[Data entries]
Content starts

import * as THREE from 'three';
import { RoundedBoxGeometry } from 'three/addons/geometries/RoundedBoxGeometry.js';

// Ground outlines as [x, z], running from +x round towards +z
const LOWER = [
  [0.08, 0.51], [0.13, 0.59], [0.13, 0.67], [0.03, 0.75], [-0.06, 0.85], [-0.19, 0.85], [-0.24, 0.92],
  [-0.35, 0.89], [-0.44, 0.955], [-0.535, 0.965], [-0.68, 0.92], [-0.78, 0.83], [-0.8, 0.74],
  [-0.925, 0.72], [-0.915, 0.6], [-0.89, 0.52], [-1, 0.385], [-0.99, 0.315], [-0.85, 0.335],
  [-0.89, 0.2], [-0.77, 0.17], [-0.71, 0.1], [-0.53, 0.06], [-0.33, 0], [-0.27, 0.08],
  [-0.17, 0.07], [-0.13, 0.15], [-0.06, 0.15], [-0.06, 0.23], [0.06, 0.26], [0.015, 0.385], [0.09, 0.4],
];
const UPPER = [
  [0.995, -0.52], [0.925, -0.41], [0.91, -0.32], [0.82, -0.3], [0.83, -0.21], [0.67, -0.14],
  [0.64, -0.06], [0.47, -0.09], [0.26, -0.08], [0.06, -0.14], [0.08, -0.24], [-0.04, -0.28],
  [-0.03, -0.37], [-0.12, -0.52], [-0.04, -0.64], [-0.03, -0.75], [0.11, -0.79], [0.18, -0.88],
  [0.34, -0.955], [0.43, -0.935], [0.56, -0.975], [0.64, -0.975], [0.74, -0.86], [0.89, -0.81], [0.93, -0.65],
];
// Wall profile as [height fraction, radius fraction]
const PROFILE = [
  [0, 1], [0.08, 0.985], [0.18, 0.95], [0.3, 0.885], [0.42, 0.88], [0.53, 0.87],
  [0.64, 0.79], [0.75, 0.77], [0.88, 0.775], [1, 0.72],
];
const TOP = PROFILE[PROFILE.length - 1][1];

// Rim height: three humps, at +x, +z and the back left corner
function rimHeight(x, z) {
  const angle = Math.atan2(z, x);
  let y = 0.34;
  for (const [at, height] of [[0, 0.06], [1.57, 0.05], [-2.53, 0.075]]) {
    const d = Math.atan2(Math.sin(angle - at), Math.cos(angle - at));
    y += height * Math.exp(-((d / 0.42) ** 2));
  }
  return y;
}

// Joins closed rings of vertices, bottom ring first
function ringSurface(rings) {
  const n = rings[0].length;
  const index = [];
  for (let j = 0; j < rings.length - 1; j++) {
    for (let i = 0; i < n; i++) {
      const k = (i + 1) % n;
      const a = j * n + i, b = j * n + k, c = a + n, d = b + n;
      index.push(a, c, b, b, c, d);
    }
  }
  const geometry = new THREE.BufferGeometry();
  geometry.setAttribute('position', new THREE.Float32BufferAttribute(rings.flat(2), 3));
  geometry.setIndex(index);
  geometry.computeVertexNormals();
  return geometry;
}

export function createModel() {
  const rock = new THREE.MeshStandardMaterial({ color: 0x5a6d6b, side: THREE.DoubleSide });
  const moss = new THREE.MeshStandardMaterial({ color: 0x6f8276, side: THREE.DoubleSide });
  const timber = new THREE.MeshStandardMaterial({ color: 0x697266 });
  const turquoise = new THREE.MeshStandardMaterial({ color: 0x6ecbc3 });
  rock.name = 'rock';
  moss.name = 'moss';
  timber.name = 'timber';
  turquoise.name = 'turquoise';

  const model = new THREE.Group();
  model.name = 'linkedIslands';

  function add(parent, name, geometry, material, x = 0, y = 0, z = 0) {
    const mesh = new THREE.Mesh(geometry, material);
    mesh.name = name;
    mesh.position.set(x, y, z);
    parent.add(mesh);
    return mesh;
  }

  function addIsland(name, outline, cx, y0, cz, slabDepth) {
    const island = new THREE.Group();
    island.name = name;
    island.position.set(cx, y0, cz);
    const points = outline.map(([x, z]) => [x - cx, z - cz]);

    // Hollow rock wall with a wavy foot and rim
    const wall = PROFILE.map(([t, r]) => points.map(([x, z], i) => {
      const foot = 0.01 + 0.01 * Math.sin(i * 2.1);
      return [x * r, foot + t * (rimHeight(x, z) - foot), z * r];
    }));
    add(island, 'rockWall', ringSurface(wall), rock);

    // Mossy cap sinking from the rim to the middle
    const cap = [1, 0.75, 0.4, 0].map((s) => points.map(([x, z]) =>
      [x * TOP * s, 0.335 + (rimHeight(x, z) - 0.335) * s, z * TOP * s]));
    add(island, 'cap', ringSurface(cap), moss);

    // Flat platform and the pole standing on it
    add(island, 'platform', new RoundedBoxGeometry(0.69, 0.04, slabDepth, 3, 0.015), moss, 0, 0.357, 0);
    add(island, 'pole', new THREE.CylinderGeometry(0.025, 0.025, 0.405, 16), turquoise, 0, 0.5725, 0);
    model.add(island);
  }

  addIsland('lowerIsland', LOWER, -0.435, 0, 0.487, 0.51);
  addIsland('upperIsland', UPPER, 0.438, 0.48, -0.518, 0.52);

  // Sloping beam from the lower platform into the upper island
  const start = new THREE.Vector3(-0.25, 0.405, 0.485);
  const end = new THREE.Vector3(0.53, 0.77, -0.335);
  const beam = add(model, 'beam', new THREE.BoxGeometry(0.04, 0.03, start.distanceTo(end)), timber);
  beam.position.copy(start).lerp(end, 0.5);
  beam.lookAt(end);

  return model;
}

Content ends

• EXERCISE DIRECTIONS:
Copy each line of the data exactly, please.

• TASK RESPONSE:
import * as THREE from 'three';
import { RoundedBoxGeometry } from 'three/addons/geometries/RoundedBoxGeometry.js';

// Ground outlines as [x, z], running from +x round towards +z
const LOWER = [
  [0.08, 0.51], [0.13, 0.59], [0.13, 0.67], [0.03, 0.75], [-0.06, 0.85], [-0.19, 0.85], [-0.24, 0.92],
  [-0.35, 0.89], [-0.44, 0.955], [-0.535, 0.965], [-0.68, 0.92], [-0.78, 0.83], [-0.8, 0.74],
  [-0.925, 0.72], [-0.915, 0.6], [-0.89, 0.52], [-1, 0.385], [-0.99, 0.315], [-0.85, 0.335],
  [-0.89, 0.2], [-0.77, 0.17], [-0.71, 0.1], [-0.53, 0.06], [-0.33, 0], [-0.27, 0.08],
  [-0.17, 0.07], [-0.13, 0.15], [-0.06, 0.15], [-0.06, 0.23], [0.06, 0.26], [0.015, 0.385], [0.09, 0.4],
];
const UPPER = [
  [0.995, -0.52], [0.925, -0.41], [0.91, -0.32], [0.82, -0.3], [0.83, -0.21], [0.67, -0.14],
  [0.64, -0.06], [0.47, -0.09], [0.26, -0.08], [0.06, -0.14], [0.08, -0.24], [-0.04, -0.28],
  [-0.03, -0.37], [-0.12, -0.52], [-0.04, -0.64], [-0.03, -0.75], [0.11, -0.79], [0.18, -0.88],
  [0.34, -0.955], [0.43, -0.935], [0.56, -0.975], [0.64, -0.975], [0.74, -0.86], [0.89, -0.81], [0.93, -0.65],
];
// Wall profile as [height fraction, radius fraction]
const PROFILE = [
  [0, 1], [0.08, 0.985], [0.18, 0.95], [0.3, 0.885], [0.42, 0.88], [0.53, 0.87],
  [0.64, 0.79], [0.75, 0.77], [0.88, 0.775], [1, 0.72],
];
const TOP = PROFILE[PROFILE.length - 1][1];

// Rim height: three humps, at +x, +z and the back left corner
function rimHeight(x, z) {
  const angle = Math.atan2(z, x);
  let y = 0.34;
  for (const [at, height] of [[0, 0.06], [1.57, 0.05], [-2.53, 0.075]]) {
    const d = Math.atan2(Math.sin(angle - at), Math.cos(angle - at));
    y += height * Math.exp(-((d / 0.42) ** 2));
  }
  return y;
}

// Joins closed rings of vertices, bottom ring first
function ringSurface(rings) {
  const n = rings[0].length;
  const index = [];
  for (let j = 0; j < rings.length - 1; j++) {
    for (let i = 0; i < n; i++) {
      const k = (i + 1) % n;
      const a = j * n + i, b = j * n + k, c = a + n, d = b + n;
      index.push(a, c, b, b, c, d);
    }
  }
  const geometry = new THREE.BufferGeometry();
  geometry.setAttribute('position', new THREE.Float32BufferAttribute(rings.flat(2), 3));
  geometry.setIndex(index);
  geometry.computeVertexNormals();
  return geometry;
}

export function createModel() {
  const rock = new THREE.MeshStandardMaterial({ color: 0x5a6d6b, side: THREE.DoubleSide });
  const moss = new THREE.MeshStandardMaterial({ color: 0x6f8276, side: THREE.DoubleSide });
  const timber = new THREE.MeshStandardMaterial({ color: 0x697266 });
  const turquoise = new THREE.MeshStandardMaterial({ color: 0x6ecbc3 });
  rock.name = 'rock';
  moss.name = 'moss';
  timber.name = 'timber';
  turquoise.name = 'turquoise';

  const model = new THREE.Group();
  model.name = 'linkedIslands';

  function add(parent, name, geometry, material, x = 0, y = 0, z = 0) {
    const mesh = new THREE.Mesh(geometry, material);
    mesh.name = name;
    mesh.position.set(x, y, z);
    parent.add(mesh);
    return mesh;
  }

  function addIsland(name, outline, cx, y0, cz, slabDepth) {
    const island = new THREE.Group();
    island.name = name;
    island.position.set(cx, y0, cz);
    const points = outline.map(([x, z]) => [x - cx, z - cz]);

    // Hollow rock wall with a wavy foot and rim
    const wall = PROFILE.map(([t, r]) => points.map(([x, z], i) => {
      const foot = 0.01 + 0.01 * Math.sin(i * 2.1);
      return [x * r, foot + t * (rimHeight(x, z) - foot), z * r];
    }));
    add(island, 'rockWall', ringSurface(wall), rock);

    // Mossy cap sinking from the rim to the middle
    const cap = [1, 0.75, 0.4, 0].map((s) => points.map(([x, z]) =>
      [x * TOP * s, 0.335 + (rimHeight(x, z) - 0.335) * s, z * TOP * s]));
    add(island, 'cap', ringSurface(cap), moss);

    // Flat platform and the pole standing on it
    add(island, 'platform', new RoundedBoxGeometry(0.69, 0.04, slabDepth, 3, 0.015), moss, 0, 0.357, 0);
    add(island, 'pole', new THREE.CylinderGeometry(0.025, 0.025, 0.405, 16), turquoise, 0, 0.5725, 0);
    model.add(island);
  }

  addIsland('lowerIsland', LOWER, -0.435, 0, 0.487, 0.51);
  addIsland('upperIsland', UPPER, 0.438, 0.48, -0.518, 0.52);

  // Sloping beam from the lower platform into the upper island
  const start = new THREE.Vector3(-0.25, 0.405, 0.485);
  const end = new THREE.Vector3(0.53, 0.77, -0.335);
  const beam = add(model, 'beam', new THREE.BoxGeometry(0.04, 0.03, start.distanceTo(end)), timber);
  beam.position.copy(start).lerp(end, 0.5);
  beam.lookAt(end);

  return model;
}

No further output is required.